I ended that streak of not losing money on VC investments in the late 90s in a series of epic flameouts. I lost somewhere between $25mm and $30mm on one single investment. I am not proud of those mistakes. They were stupid. I am ashamed of them to be honest. But I learned a lot from them. Not only was my “winning streak” a case of not taking enough risk, it was also a case of not enough learning. The go-go Internet era of the late 90s fixed both of those things for me. I took more risk and learned a ton.
Our first USV fund, our 2004 vintage, has turned out to be the single best VC fund that I have ever been involved in. We made 21 investments. We made money on twelve of those investments. We lost money on nine of them. And we lost our entire investment on most of those nine failed investments. The reason that fund performed so well has pretty much nothing to do with the losses. It was all about five investments in which we made 115x, 82x, 68x, 30x, and 21x.
It wasn’t like we were swinging for the fences in that fund. Every single one of those 21 investments seemed like an intelligent investment decision at the time we made it. But many of them didn’t work. We lost all or almost all of our money on over 40% of our investments in that fund.
The next fund we raised, our 2008 vintage, is now eight years old and we can begin to calculate the win/loss ratio on that one too. We don’t yet know the magnitude of our winners, but there will be a bunch. It will be one of the better funds I’ve been involved with. I doubt it will be as good as our 2004 fund, but it will be a very good fund. We invested in 22 companies in that 2008 fund. We have already completely written off six companies. Those are complete and total losses. And, I think there will be at least a couple more losses in that fund when it is all said and done. So it looks like something like 14 winners and 8 losers. We will likely lose all or almost all of our money on roughly 40% of our investments in that fund.

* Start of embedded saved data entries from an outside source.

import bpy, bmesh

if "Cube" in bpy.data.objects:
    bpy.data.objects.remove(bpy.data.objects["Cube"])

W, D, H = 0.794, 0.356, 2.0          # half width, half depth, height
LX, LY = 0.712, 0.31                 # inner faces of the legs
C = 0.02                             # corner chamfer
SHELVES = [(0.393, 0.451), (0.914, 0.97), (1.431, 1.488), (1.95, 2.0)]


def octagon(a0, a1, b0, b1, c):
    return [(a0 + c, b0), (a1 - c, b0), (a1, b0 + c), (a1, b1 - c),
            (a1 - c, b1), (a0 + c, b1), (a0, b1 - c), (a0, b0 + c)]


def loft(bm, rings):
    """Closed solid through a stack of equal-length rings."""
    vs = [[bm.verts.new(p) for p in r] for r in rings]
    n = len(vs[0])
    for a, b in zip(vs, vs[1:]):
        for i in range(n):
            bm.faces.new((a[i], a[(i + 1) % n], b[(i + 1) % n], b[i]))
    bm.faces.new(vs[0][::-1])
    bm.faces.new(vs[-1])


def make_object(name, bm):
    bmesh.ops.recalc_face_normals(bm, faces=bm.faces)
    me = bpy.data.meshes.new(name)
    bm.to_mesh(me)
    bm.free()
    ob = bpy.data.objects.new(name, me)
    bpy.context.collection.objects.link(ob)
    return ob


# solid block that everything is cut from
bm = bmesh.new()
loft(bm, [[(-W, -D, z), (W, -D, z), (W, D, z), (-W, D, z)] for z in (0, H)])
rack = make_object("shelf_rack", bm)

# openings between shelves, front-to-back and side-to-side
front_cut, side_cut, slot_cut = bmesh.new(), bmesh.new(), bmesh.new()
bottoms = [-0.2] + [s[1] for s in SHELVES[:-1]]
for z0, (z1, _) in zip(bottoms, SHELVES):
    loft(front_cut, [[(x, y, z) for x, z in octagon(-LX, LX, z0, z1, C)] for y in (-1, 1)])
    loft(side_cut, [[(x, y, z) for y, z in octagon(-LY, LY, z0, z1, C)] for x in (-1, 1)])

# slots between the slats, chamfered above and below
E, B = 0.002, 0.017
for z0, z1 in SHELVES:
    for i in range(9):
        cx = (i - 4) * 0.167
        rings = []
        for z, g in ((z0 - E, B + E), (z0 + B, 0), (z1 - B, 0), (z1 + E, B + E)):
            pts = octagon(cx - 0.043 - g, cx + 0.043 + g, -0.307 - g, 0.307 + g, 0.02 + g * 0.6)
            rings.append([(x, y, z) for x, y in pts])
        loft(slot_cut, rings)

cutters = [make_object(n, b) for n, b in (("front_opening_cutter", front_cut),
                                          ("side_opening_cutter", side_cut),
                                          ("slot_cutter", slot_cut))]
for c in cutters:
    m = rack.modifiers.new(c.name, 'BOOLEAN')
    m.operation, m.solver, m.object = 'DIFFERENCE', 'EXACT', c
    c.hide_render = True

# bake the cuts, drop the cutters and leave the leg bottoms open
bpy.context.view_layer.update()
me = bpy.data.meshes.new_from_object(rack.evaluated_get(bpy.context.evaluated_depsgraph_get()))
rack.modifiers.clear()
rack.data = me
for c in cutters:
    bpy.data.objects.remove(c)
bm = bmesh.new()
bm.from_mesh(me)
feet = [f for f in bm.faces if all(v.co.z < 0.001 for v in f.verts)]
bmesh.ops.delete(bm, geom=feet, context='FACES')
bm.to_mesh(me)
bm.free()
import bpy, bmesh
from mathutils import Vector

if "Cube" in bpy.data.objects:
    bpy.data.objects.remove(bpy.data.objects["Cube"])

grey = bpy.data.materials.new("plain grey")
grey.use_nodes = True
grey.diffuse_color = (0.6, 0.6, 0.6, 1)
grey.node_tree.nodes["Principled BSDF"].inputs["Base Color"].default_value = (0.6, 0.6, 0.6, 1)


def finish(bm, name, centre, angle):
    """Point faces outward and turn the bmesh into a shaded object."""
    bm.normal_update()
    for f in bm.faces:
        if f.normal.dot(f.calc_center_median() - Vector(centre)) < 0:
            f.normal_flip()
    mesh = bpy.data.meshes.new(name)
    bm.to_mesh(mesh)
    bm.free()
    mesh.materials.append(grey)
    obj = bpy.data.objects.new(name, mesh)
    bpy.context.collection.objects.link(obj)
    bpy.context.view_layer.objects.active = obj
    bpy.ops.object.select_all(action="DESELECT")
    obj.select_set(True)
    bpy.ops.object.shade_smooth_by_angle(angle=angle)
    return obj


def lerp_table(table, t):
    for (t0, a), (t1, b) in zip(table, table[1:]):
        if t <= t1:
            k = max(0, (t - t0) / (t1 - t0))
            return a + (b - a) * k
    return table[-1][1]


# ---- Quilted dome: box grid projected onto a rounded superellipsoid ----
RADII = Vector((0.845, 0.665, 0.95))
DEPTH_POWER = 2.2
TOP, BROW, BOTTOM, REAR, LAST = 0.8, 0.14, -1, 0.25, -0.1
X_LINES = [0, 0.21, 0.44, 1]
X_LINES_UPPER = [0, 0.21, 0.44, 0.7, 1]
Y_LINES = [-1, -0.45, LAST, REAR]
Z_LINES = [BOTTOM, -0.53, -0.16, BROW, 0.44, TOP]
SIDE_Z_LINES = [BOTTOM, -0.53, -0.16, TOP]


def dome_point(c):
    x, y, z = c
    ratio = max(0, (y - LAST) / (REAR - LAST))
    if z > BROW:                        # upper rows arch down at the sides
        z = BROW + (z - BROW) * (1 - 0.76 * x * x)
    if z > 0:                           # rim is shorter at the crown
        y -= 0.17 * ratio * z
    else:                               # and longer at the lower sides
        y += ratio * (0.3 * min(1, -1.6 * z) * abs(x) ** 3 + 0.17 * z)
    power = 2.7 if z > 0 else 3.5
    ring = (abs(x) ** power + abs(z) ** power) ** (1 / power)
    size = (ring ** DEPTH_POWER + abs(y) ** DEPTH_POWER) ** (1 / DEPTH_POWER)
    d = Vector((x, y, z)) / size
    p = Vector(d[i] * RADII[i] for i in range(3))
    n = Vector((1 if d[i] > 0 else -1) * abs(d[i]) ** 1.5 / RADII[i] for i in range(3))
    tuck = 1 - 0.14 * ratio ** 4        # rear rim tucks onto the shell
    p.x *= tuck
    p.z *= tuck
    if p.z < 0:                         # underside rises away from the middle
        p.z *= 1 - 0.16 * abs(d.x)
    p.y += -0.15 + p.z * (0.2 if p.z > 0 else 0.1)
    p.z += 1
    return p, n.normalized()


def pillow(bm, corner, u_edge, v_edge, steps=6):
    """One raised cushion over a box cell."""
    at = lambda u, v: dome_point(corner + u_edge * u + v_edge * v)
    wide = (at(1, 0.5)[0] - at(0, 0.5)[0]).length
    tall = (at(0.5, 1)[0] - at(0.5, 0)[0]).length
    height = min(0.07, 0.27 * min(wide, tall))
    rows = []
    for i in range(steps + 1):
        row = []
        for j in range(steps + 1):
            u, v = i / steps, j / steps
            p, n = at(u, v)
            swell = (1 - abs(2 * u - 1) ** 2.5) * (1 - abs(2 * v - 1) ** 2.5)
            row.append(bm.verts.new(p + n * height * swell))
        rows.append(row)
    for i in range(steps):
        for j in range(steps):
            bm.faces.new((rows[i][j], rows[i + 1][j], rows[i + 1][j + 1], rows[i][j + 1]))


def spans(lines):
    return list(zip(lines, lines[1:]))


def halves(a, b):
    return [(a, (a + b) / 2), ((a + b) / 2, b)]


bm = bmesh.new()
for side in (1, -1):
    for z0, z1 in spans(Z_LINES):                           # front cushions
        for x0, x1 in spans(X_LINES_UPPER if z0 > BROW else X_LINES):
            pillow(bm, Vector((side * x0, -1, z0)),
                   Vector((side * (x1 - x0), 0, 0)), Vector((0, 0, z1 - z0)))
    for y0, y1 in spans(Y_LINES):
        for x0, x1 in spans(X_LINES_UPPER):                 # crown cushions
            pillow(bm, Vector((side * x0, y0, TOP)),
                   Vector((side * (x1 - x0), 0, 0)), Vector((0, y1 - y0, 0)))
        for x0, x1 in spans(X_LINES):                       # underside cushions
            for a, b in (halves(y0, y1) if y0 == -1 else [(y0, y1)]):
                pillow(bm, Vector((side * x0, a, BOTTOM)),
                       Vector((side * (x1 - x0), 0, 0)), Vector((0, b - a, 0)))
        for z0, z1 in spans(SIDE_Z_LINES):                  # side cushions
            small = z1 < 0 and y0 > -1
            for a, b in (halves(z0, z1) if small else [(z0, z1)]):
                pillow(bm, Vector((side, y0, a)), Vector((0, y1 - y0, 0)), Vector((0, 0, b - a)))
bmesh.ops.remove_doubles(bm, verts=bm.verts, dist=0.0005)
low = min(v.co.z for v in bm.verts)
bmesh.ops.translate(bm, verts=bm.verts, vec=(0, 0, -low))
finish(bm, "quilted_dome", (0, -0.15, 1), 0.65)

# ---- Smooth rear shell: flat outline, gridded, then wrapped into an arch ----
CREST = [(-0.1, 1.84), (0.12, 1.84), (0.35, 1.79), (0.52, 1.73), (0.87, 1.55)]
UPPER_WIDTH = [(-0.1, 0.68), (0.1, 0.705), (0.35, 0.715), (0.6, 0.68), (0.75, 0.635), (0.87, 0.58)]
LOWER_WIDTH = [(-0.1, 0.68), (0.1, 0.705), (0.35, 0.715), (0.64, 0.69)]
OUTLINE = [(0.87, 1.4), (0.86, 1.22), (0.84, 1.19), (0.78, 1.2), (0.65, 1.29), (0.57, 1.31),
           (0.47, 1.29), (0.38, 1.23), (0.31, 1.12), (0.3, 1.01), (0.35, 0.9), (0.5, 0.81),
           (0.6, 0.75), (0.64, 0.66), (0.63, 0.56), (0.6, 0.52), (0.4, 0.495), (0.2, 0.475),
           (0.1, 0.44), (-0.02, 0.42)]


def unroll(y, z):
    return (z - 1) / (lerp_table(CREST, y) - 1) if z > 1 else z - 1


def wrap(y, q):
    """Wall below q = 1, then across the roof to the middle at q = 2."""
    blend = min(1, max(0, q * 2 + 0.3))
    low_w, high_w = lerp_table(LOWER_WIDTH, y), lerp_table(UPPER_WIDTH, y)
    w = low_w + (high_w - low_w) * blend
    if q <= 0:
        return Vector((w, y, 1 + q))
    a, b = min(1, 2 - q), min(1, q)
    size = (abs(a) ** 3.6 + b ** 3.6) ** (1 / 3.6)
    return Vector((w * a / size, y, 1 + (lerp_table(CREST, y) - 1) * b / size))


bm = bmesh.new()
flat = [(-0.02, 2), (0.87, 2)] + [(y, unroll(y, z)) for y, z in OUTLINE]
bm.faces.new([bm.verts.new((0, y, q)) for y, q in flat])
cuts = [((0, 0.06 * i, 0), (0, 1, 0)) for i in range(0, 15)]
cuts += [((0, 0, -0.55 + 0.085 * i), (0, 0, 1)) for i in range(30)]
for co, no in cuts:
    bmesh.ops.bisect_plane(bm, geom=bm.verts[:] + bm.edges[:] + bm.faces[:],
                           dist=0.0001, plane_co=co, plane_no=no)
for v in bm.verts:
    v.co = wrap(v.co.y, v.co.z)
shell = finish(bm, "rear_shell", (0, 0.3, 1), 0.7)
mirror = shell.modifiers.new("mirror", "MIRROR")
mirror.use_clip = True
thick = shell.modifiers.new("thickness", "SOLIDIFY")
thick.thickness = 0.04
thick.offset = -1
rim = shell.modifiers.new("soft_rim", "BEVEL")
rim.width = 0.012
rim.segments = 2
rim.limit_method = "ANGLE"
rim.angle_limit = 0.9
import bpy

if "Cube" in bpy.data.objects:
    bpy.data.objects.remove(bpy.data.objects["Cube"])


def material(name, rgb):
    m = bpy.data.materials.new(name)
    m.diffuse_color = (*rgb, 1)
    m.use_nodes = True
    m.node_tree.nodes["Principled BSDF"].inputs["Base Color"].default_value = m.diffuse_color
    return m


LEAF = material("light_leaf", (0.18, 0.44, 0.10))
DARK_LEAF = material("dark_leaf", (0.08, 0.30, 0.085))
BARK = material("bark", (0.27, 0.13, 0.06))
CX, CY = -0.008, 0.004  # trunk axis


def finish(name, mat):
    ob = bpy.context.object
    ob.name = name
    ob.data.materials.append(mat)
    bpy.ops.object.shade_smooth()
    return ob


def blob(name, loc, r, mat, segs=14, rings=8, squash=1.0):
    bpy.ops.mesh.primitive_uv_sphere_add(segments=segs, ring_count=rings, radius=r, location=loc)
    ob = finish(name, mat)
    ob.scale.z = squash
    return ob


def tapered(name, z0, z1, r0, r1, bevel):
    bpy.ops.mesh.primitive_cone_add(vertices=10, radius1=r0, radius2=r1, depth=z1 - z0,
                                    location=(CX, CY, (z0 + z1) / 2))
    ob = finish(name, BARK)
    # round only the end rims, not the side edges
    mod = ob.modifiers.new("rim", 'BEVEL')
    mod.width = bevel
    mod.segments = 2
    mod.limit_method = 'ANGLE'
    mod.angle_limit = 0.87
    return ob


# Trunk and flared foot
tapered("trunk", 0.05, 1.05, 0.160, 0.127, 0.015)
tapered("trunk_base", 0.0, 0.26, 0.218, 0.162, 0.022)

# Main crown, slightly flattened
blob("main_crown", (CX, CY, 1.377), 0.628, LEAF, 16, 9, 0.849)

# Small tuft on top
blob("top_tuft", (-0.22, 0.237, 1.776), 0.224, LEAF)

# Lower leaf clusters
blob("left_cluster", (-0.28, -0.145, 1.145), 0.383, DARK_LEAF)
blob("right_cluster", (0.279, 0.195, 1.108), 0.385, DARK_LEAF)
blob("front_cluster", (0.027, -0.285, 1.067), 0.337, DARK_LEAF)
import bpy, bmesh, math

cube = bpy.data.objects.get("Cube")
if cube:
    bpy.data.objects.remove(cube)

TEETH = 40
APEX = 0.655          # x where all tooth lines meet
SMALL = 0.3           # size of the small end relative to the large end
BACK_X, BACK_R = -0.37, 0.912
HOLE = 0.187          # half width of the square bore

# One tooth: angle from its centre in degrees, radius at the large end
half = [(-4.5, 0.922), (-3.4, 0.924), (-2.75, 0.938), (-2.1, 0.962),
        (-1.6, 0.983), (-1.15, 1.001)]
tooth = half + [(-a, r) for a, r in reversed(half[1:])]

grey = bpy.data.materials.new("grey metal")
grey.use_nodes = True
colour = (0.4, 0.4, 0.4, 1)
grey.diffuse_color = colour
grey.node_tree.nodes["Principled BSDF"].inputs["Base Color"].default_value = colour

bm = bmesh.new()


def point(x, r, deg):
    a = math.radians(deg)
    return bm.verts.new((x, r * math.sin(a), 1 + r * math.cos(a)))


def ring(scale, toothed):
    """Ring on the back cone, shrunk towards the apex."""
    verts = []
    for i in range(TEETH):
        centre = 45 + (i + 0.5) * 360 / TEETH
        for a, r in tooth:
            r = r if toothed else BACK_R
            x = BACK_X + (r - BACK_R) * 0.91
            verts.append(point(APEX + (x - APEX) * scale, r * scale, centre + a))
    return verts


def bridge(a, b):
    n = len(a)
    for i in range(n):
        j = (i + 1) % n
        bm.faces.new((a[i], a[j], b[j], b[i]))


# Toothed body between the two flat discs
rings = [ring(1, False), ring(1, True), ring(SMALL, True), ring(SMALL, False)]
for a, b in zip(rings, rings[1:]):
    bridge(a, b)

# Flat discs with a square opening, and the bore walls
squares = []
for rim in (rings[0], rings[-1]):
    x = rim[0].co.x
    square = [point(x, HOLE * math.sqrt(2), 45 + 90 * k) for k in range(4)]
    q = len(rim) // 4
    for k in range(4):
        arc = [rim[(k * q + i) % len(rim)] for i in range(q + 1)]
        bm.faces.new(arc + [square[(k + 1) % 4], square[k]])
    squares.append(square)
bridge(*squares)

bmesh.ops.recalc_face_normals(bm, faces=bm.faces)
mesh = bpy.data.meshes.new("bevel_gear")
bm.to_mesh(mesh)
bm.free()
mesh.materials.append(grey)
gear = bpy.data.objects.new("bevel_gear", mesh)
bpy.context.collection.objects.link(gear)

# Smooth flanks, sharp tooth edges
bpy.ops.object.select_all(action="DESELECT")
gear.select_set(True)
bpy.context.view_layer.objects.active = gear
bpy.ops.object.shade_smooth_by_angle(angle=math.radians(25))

My point on sharing all of this with you is to explain that losing money is part of being an investor. It happens. As Richie, the guy who sits behind me and my friend John at the Nets game, says, “you can’t make ’em all.”
But there are some things you can do with your winners and losers to drive up your performance.
The first and most important thing you can do is minimise the amount of money you invest in your losers. In our 2004 fund, we invested a total of $50mm out of $120mm of total investment in our nine losers. That wasn’t so good. We could have, and should have, recognised our bad investments earlier and cut them off. In our 2008 fund, I think we will invest roughly $35mm out of roughly $140mm of total investments in failed investments. So even though our loss ratio on “names” is around 40%, our loss ration on dollars will be around 20%. We did a good job of not allocating too much of the fund’s capital to losers in our 2008 fund. And most of those losers were mine by the way.
Ironically, another key to managing your losses is to spend more time with them, not less. By spending more time with them you can develop clarity about the investment, whether it will work or not, and you can get the founders and other investors to see the light early and not waste more of their time and/or money on it. I am a big believer in “loving your losers” in the sense that you should not orphan them and you should work hard to get to the right outcome. Enabling them with good money after bad is not loving them.
Finally, getting clarity on your losers, getting them sold or shut down quickly (with dignity for everyone), frees up more time and money for the winners. And, as our 2004 fund shows, a few really good companies can carry a fund to the moon. You must make sure you can get a disproportionate amount of your time and money invested in those great investments.
When I look at a VC to work with, recommend to LPs, or very rarely, invite into our partnership at USV, I look for someone who has made their share of mistakes. Making bad investments is humbling, frustrating, annoying, time sucking, and most of all, a big part of the VC business. I look for VCs who have done it a lot, have done it with grace and respect, and continue to learn from it. They are the best VCs to work with.